:: WORK INSTRUCTION ::
How many lines of the data hold the word "section"? State the number and nothing else.

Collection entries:
----------

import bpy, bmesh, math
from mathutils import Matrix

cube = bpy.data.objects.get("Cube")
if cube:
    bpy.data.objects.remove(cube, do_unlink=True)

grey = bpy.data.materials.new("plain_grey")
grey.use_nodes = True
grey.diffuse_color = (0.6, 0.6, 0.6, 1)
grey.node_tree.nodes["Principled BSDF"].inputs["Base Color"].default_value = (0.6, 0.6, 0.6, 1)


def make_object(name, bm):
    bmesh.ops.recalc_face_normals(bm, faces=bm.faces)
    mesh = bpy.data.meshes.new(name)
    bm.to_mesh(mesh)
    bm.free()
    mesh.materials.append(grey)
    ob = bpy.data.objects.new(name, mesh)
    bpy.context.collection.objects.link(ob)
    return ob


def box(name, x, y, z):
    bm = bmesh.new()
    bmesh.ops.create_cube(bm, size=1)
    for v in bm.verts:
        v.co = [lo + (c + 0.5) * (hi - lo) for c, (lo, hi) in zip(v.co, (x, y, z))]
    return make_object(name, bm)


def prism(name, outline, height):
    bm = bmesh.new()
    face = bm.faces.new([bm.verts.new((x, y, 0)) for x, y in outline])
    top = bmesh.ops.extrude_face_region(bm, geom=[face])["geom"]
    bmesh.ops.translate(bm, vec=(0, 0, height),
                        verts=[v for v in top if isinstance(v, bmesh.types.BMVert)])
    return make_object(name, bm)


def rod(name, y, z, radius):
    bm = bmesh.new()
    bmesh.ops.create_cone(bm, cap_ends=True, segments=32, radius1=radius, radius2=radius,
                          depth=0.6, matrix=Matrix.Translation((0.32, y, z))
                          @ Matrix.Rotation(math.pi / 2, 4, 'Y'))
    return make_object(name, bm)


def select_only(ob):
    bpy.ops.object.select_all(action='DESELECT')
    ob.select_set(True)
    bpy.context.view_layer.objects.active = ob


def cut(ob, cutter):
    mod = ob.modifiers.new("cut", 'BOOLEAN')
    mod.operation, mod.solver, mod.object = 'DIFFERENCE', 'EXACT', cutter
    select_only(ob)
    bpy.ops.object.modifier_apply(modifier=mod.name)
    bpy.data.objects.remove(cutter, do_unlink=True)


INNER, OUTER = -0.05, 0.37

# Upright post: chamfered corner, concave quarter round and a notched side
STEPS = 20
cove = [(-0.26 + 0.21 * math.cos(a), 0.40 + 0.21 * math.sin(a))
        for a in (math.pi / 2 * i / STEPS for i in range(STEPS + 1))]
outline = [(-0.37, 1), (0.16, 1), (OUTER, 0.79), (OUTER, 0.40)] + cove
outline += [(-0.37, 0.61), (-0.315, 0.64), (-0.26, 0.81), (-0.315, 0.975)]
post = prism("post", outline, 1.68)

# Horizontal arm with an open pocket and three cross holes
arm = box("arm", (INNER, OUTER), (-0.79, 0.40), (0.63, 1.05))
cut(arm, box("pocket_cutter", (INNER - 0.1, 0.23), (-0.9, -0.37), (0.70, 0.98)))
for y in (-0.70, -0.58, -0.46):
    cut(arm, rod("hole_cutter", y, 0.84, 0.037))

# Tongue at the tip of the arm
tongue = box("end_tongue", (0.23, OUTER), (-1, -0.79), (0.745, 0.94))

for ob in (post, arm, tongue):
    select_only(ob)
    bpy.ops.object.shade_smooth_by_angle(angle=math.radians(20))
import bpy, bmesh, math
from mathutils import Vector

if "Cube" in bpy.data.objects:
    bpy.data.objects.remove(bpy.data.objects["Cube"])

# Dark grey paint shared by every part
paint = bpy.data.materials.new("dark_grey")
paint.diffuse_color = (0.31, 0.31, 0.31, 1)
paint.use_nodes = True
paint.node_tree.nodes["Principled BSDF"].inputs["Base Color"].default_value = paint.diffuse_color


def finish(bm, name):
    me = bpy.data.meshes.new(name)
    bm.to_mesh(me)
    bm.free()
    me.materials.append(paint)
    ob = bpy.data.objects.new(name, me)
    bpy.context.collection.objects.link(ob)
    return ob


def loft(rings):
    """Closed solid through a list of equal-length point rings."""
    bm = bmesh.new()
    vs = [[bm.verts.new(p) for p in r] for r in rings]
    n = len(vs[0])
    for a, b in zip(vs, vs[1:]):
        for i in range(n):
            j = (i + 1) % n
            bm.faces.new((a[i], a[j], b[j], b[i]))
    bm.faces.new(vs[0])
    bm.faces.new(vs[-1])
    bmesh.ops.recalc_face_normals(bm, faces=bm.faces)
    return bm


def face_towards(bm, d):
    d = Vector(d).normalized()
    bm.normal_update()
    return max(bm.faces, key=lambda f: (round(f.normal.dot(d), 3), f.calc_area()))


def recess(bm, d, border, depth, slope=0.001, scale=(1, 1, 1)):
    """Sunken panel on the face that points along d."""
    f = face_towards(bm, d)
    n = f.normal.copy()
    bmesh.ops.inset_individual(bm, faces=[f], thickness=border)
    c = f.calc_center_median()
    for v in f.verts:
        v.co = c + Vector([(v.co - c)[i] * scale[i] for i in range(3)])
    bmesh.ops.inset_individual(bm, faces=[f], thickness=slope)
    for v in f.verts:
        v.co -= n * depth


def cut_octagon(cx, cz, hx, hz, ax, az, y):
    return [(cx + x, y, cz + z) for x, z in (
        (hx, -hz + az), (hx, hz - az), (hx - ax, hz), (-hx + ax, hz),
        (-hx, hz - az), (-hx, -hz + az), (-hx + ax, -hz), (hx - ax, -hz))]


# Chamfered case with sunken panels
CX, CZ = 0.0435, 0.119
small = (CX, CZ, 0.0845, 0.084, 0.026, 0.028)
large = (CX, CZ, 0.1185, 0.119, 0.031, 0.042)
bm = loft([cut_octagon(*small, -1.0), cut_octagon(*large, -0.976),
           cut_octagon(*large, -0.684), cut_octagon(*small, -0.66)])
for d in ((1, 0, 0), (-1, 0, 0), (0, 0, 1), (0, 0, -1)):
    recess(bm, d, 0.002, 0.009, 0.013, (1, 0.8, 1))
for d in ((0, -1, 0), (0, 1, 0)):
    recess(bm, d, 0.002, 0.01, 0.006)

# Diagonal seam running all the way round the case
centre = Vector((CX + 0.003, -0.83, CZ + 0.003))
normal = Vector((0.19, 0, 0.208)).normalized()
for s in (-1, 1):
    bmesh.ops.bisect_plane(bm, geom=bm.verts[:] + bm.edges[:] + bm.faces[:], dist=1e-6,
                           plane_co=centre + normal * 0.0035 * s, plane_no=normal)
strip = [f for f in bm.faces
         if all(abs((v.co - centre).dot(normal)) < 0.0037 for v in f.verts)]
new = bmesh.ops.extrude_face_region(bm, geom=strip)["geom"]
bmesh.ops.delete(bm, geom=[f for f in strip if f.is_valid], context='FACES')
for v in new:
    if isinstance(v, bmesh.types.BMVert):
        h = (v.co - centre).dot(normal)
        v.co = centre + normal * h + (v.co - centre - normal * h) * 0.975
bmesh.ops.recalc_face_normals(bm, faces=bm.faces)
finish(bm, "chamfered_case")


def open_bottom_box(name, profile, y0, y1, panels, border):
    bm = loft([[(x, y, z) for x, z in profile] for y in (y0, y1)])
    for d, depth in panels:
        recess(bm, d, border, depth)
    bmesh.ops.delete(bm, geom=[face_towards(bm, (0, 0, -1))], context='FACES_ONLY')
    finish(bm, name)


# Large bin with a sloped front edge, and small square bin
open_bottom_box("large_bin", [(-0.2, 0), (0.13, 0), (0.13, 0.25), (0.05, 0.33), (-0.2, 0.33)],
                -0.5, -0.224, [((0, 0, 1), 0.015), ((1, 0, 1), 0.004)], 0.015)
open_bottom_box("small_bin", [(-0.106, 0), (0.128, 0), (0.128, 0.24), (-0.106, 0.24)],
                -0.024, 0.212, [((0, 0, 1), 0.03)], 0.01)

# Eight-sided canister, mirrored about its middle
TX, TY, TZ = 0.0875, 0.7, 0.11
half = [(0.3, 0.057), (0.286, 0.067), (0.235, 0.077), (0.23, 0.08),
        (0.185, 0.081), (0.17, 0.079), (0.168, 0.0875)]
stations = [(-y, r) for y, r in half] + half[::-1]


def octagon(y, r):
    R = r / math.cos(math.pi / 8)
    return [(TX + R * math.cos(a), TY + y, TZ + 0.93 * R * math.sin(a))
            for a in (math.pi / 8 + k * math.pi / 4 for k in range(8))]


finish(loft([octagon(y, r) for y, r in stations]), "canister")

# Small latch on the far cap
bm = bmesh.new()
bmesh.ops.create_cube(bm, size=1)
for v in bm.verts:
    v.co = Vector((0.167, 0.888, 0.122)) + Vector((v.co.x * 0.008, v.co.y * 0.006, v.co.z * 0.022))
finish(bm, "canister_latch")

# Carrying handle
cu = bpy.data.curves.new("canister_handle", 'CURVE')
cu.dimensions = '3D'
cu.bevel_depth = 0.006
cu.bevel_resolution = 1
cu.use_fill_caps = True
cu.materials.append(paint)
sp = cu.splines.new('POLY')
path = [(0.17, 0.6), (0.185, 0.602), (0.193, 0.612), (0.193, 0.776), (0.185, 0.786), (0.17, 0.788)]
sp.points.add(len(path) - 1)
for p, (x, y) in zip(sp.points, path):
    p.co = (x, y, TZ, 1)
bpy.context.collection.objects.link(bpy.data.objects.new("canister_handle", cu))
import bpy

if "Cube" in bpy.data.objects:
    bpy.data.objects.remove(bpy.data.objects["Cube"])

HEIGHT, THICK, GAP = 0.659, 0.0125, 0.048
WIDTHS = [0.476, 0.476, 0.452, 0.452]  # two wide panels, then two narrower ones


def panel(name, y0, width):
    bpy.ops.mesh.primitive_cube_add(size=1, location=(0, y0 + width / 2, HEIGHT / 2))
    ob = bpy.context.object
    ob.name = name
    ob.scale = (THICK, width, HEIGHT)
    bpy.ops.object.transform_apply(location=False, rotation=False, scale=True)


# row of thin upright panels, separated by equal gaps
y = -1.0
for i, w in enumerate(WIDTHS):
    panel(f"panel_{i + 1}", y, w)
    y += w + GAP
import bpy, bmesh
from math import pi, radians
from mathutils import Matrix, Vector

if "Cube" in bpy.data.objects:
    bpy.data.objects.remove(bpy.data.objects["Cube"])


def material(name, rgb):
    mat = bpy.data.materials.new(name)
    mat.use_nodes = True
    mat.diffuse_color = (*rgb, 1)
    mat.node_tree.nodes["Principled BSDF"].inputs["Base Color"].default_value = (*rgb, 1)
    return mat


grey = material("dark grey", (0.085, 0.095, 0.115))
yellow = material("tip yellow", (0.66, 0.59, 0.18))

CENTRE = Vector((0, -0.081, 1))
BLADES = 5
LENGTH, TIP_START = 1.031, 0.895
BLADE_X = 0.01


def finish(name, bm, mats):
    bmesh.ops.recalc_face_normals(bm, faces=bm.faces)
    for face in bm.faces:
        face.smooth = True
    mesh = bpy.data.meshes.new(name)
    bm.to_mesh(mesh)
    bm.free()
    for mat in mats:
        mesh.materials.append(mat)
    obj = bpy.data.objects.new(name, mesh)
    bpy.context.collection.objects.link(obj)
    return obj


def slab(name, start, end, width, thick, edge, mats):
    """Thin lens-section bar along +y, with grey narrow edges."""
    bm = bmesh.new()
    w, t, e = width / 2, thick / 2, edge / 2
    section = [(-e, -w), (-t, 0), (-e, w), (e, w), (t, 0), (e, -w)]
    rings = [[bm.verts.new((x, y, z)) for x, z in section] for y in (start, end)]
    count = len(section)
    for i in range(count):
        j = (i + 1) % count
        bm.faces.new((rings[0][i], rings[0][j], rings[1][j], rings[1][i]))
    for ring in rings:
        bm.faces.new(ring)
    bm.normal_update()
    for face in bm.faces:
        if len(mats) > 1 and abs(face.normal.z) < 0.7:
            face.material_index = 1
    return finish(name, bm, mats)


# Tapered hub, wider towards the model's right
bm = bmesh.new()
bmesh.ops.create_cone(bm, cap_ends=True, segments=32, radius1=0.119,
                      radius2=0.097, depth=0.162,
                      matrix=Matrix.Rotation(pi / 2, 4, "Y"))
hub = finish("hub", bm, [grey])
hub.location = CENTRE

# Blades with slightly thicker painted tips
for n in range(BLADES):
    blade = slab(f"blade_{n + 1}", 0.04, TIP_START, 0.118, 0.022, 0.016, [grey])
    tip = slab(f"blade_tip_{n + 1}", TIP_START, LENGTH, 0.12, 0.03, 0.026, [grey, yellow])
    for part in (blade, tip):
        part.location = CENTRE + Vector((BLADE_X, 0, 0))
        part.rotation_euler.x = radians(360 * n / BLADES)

----------

:: EXERCISE RESPONSE ::
4